◆ What is being asked: Throughout the material below, tally the lines containing "enumerate" and give the total with no accompanying text.

◆ Record excerpts:
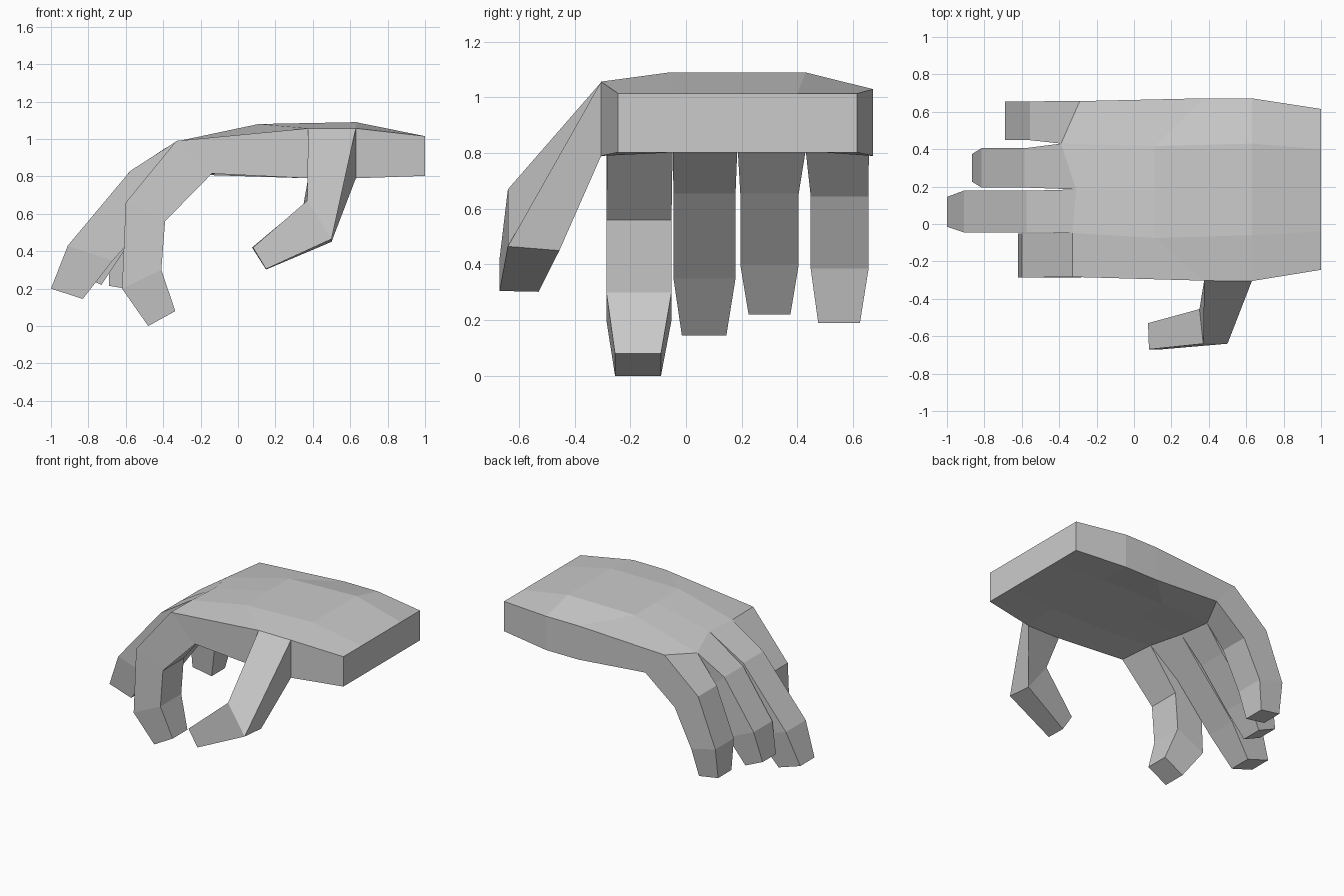
import bpy, bmesh

if "Cube" in bpy.data.objects:
    bpy.data.objects.remove(bpy.data.objects["Cube"])


def loft(name, rings, cap_start=False, cap_end=True, skip=()):
    """Skin a list of closed rings; skip = (ring, side) faces left open."""
    bm = bmesh.new()
    vs = [[bm.verts.new(p) for p in ring] for ring in rings]
    n = len(rings[0])
    for i in range(len(vs) - 1):
        for j in range(n):
            if (i, j) not in skip:
                k = (j + 1) % n
                bm.faces.new((vs[i][j], vs[i][k], vs[i + 1][k], vs[i + 1][j]))
    if cap_start:
        bm.faces.new(vs[0])
    if cap_end:
        bm.faces.new(vs[-1])
    bmesh.ops.recalc_face_normals(bm, faces=bm.faces)
    me = bpy.data.meshes.new(name)
    bm.to_mesh(me)
    bm.free()
    ob = bpy.data.objects.new(name, me)
    bpy.context.collection.objects.link(ob)
    return ob


# Palm: five columns across, sections from wrist to knuckles
def section(xs, ys, tops, edge_low, mid_low):
    """Ring with separate edge and middle x, and a slightly hollow underside."""
    x = (xs[0],) + (xs[1],) * 3 + (xs[0],)
    low = (edge_low,) + (mid_low,) * 3 + (edge_low,)
    return list(zip(x, ys, tops)) + list(zip(x, ys, low))[::-1]


wrist = section((1, 1), (-.245, -.04, .18, .40, .615), (1.015,) * 5, .803, .803)
heel = section((.63, .63), (-.305, -.06, .18, .43, .672), (1.057, 1.09, 1.09, 1.09, 1.03), .79, .807)
middle = section((.375, .11), (-.303, -.075, .18, .417, .672), (1.057, 1.08, 1.08, 1.08, 1.03), .79, .82)
knuckle_y = (-.283, -.048, .185, .43, .657)
knuckle_top = list(zip((-.33, -.33, -.31, -.39, -.29), knuckle_y, (.99, .987, .99, .95, .995)))
knuckle_low = list(zip((-.14, -.18, -.24, -.25, -.14), knuckle_y, (.815, .83, .83, .81, .83)))
loft("palm", [wrist, heel, middle, knuckle_top + knuckle_low[::-1]],
     cap_start=True, cap_end=False, skip={(1, 9)})

# Fingers: (y range, tip y range, (top x, top z, under x, under z) at each joint)
fingers = {
    "index_finger": ((-.286, -.052), (-.255, -.09),
                     [(-.60, .66, -.39, .56), (-.62, .20, -.41, .30), (-.48, 0, -.335, .08)]),
    "middle_finger": ((-.045, .178), (-.015, .145),
                      [(-.575, .83, -.40, .655), (-.91, .43, -.67, .35), (-1.0, .20, -.83, .145)]),
    "ring_finger": ((.195, .405), (.225, .375),
                    [(-.585, .82, -.40, .655), (-.815, .49, -.61, .40), (-.865, .28, -.73, .22)]),
    "little_finger": ((.448, .656), (.475, .625),
                      [(-.555, .77, -.37, .645), (-.69, .43, -.50, .385), (-.69, .215, -.54, .19)]),
}
for i, (name, (span, tip, joints)) in enumerate(fingers.items()):
    rings = [[knuckle_top[i], knuckle_top[i + 1], knuckle_low[i + 1], knuckle_low[i]]]
    for k, (tx, tz, ux, uz) in enumerate(joints):
        a, b = tip if k == 2 else span
        rings.append([(tx, a, tz), (tx, b, tz), (ux, b, uz), (ux, a, uz)])
    loft(name, rings)

# Thumb: grows out of the open side of the palm
loft("thumb", [
    [middle[0], heel[0], heel[9], middle[9]],
    [(.37, -.64, .67), (.50, -.64, .465), (.50, -.455, .45), (.35, -.455, .65)],
    [(.08, -.67, .42), (.15, -.67, .305), (.15, -.53, .302), (.075, -.53, .42)],
])
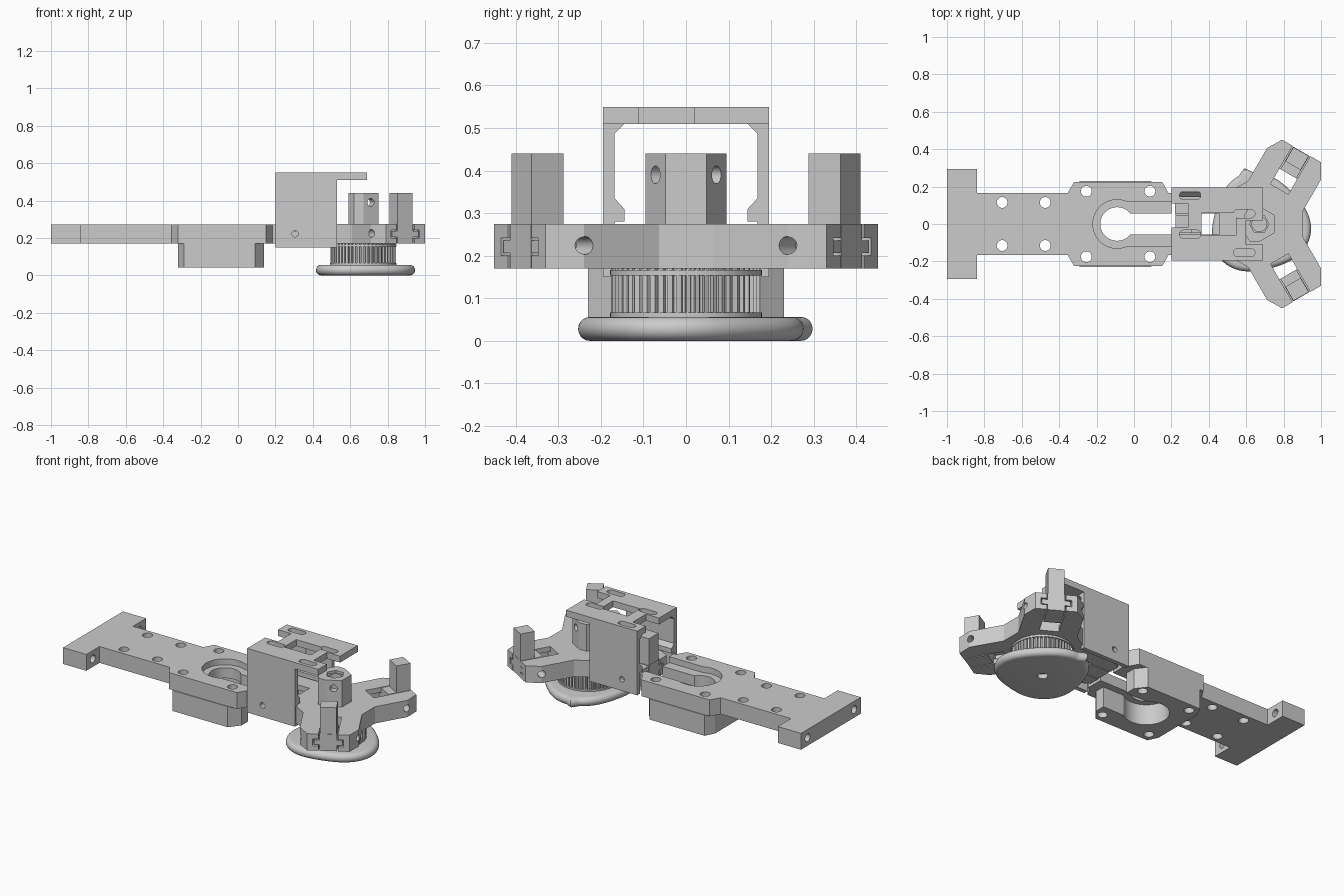
import bpy, bmesh
from math import sin, cos, pi, radians, atan2
from mathutils import Matrix, Vector

if "Cube" in bpy.data.objects:
    bpy.data.objects.remove(bpy.data.objects["Cube"])

HUB = Vector((0.67, 0, 0))


def finish(name, bm):
    bmesh.ops.recalc_face_normals(bm, faces=bm.faces[:])
    me = bpy.data.meshes.new(name)
    bm.to_mesh(me)
    bm.free()
    ob = bpy.data.objects.new(name, me)
    bpy.context.collection.objects.link(ob)
    return ob


def loft(name, rings):
    """Closed solid through a stack of equal-length rings."""
    bm = bmesh.new()
    vs = [[bm.verts.new(p) for p in r] for r in rings]
    n = len(vs[0])
    bm.faces.new(vs[0][::-1])
    bm.faces.new(vs[-1])
    for a, b in zip(vs, vs[1:]):
        for i in range(n):
            j = (i + 1) % n
            bm.faces.new((a[i], a[j], b[j], b[i]))
    return finish(name, bm)


def prism(name, pts, z0, z1, ang=None):
    """Extrude an outline in z; with ang, the outline is (radial, lateral) on a hub arm."""
    if ang is not None:
        pts = [(HUB.x + r * cos(ang) - l * sin(ang), r * sin(ang) + l * cos(ang)) for r, l in pts]
    return loft(name, [[(x, y, z) for x, y in pts] for z in (z0, z1)])


def rect(x0, x1, y0, y1):
    return [(x0, y0), (x1, y0), (x1, y1), (x0, y1)]


def circle(cx, cy, r, n=32):
    return [(cx + r * cos(2 * pi * i / n), cy + r * sin(2 * pi * i / n)) for i in range(n)]


def mirror_y(half):
    return half + [(x, -y) for x, y in reversed(half)]


def drill(p, axis, r, length):
    """Cylindrical cutter centred at p along axis."""
    bm = bmesh.new()
    m = Matrix.Translation(p) @ Vector(axis).to_track_quat('Z', 'Y').to_matrix().to_4x4()
    bmesh.ops.create_cone(bm, cap_ends=True, segments=24, radius1=r, radius2=r, depth=length, matrix=m)
    return finish("cutter", bm)


def boolean(ob, tools, op='DIFFERENCE'):
    bpy.context.view_layer.objects.active = ob
    for t in tools:
        m = ob.modifiers.new("b", 'BOOLEAN')
        m.operation, m.solver, m.object = op, 'EXACT', t
        bpy.ops.object.modifier_apply(modifier=m.name)
        bpy.data.objects.remove(t)


def keyhole(r, w, x_end):
    a = pi / 180 * 40 if w is None else atan2(w, (r * r - w * w) ** 0.5)
    arc = [(-0.09 + r * cos(a + (2 * pi - 2 * a) * i / 32),
            r * sin(a + (2 * pi - 2 * a) * i / 32)) for i in range(33)]
    return arc + [(x_end, -w), (x_end, w)]


# base plate with wide end, keyhole slot and screw holes
plate = prism("base_plate", mirror_y([(-1, .295), (-.84, .295), (-.84, .165), (-.355, .165),
              (-.32, .225), (.15, .225), (.185, .165), (.2, .165)]), .17, .272)
cuts = [prism("cutter", keyhole(.09, .055, .4), .1, .4),
        prism("cutter", keyhole(.13, .118, .4), .235, .4)]
for s in (1, -1):
    cuts += [drill((x, s * .115, .22), (0, 0, 1), .029, .3) for x in (-.705, -.475)]
    cuts += [drill((x, s * .175, .22), (0, 0, 1), .029, .3) for x in (-.255, .085)]
    cuts.append(drill((-.92, s * .23, .22), (1, 0, 0), .024, .3))
boolean(plate, cuts)

# clamp block below the plate
block = prism("lower_block", mirror_y([(-.32, .17), (-.29, .23), (.09, .23), (.14, .165)]), .042, .17)
boolean(block, [prism("cutter", keyhole(.13, .1, .4), 0, .3)] +
        [drill((x, s * .175, .1), (0, 0, 1), .029, .3) for s in (1, -1) for x in (-.255, .085)])

# sliding bracket: channel profile along x
prof = [(.195, .15), (.195, .55), (-.195, .55), (-.195, .15), (-.168, .15), (-.168, .28), (-.145, .28),
        (-.145, .31), (-.168, .335), (-.168, .487), (-.145, .51), (.145, .51), (.168, .487), (.168, .335),
        (.145, .31), (.145, .28), (.168, .28), (.168, .15)]
bracket = loft("sliding_bracket", [[(x, y, z) for y, z in prof] for x in (.2, .69)])
cuts = [prism("cutter", rect(.53, .8, -.3, .3), .1, .51),
        prism("cutter", rect(.36, .545, -.06, .06), .4, .7),
        drill((.305, 0, .222), (0, 1, 0), .017, .6)]
for s in (1, -1):  # top notches and slots repeat by a half turn about the window
    c = .445
    turn = lambda pts: [(c + s * x, s * y) for x, y in pts]
    cuts.append(prism("cutter", turn(rect(-.3, -.155, -.02, .11)), .4, .7))
    for y in (.153, -.055):
        slot = [(-.145 + (.035 if cos(a) > 0 else -.035) + .022 * cos(a), y + .022 * sin(a))
                for a in [2 * pi * (i + .5) / 20 for i in range(20)]]
        cuts.append(prism("cutter", turn(slot), .4, .7))
boolean(bracket, cuts)

# three-armed head
ANGLES = [radians(a) for a in (60, 180, 300)]
arm = [(.17, -.167), (.373, -.167), (.451, -.12), (.451, .12), (.373, .167), (.17, .167)]
outline = [(HUB.x + r * cos(a) - l * sin(a), r * sin(a) + l * cos(a)) for a in ANGLES for r, l in arm]
head = prism("three_arm_head", outline, .17, .274)
cuts = [drill((HUB.x, 0, .22), (0, 0, 1), .04, .4)]
for a in ANGLES:
    cuts += [prism("cutter", rect(.215, .6, -.055, .055), .1, .4, a),
             prism("cutter", rect(.215, .6, -.088, .088), .2, .242, a),
             drill(HUB + Vector((.41 * cos(a), .41 * sin(a), .224)) - Vector((0.04 * cos(a), .04 * sin(a), 0)),
                   (-sin(a), cos(a), 0), .021, .5)]
boolean(head, cuts)

# sliding jaws: T foot and upright post in each arm slot
for a in ANGLES:
    jaw = prism("sliding_jaw", rect(.31, .449, -.049, .049), .17, .274, a)
    boolean(jaw, [prism("foot", rect(.311, .448, -.082, .082), .206, .236, a),
                  prism("post", rect(.36, .447, -.047, .047), .2, .44, a)], 'UNION')

# central post with bore, hex pocket and cross holes
post = prism("centre_post", mirror_y([(.59, .05), (.62, .095), (.67, .095), (.75, .048)]), .27, .44)
boolean(post, [drill((HUB.x, 0, .35), (0, 0, 1), .04, .4),
               prism("cutter", circle(HUB.x, 0, .052, 6), .425, .5)] +
        [drill((.71, s * .072, .39), (.49, s * .87, 0), .021, .1) for s in (1, -1)])

# toothed drive pulley with thin flanges
teeth = 50
gear = []
for i in range(teeth):
    for f, r in ((0, .176), (.5, .172), (.6, .162), (.9, .162)):
        t = 2 * pi * (i + f) / teeth
        gear.append((HUB.x + r * cos(t), r * sin(t)))
prism("pulley_teeth", gear, .05, .17)
for z in (.055, .154):
    prism("pulley_flange", circle(HUB.x, 0, .178, 64), z, z + .012)

# thumb dial: rounded three-lobed disc with a small pointer
N = 144


def dial_radius(t):
    d = (t - radians(105) + pi) % (2 * pi) - pi
    return .262 + .018 * cos(3 * d) + max(0, .028 * (1 - abs(d) / .14))


rings = []
for k in range(11):
    p = -pi / 2 + pi * k / 10
    inset, z = .028 * (1 - cos(p)), .028 * (1 + sin(p))
    rings.append([(HUB.x + (dial_radius(t) - inset) * cos(t), (dial_radius(t) - inset) * sin(t), z)
                  for t in [2 * pi * i / N for i in range(N)]])
dial = loft("thumb_dial", rings)
boolean(dial, [drill((HUB.x, 0, 0), (0, 0, 1), .03, .06)])

# smooth the round surfaces, keep hard edges
for ob in bpy.data.objects:
    ob.select_set(True)
bpy.ops.object.shade_smooth_by_angle(angle=radians(25))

◆ Exercise response: 2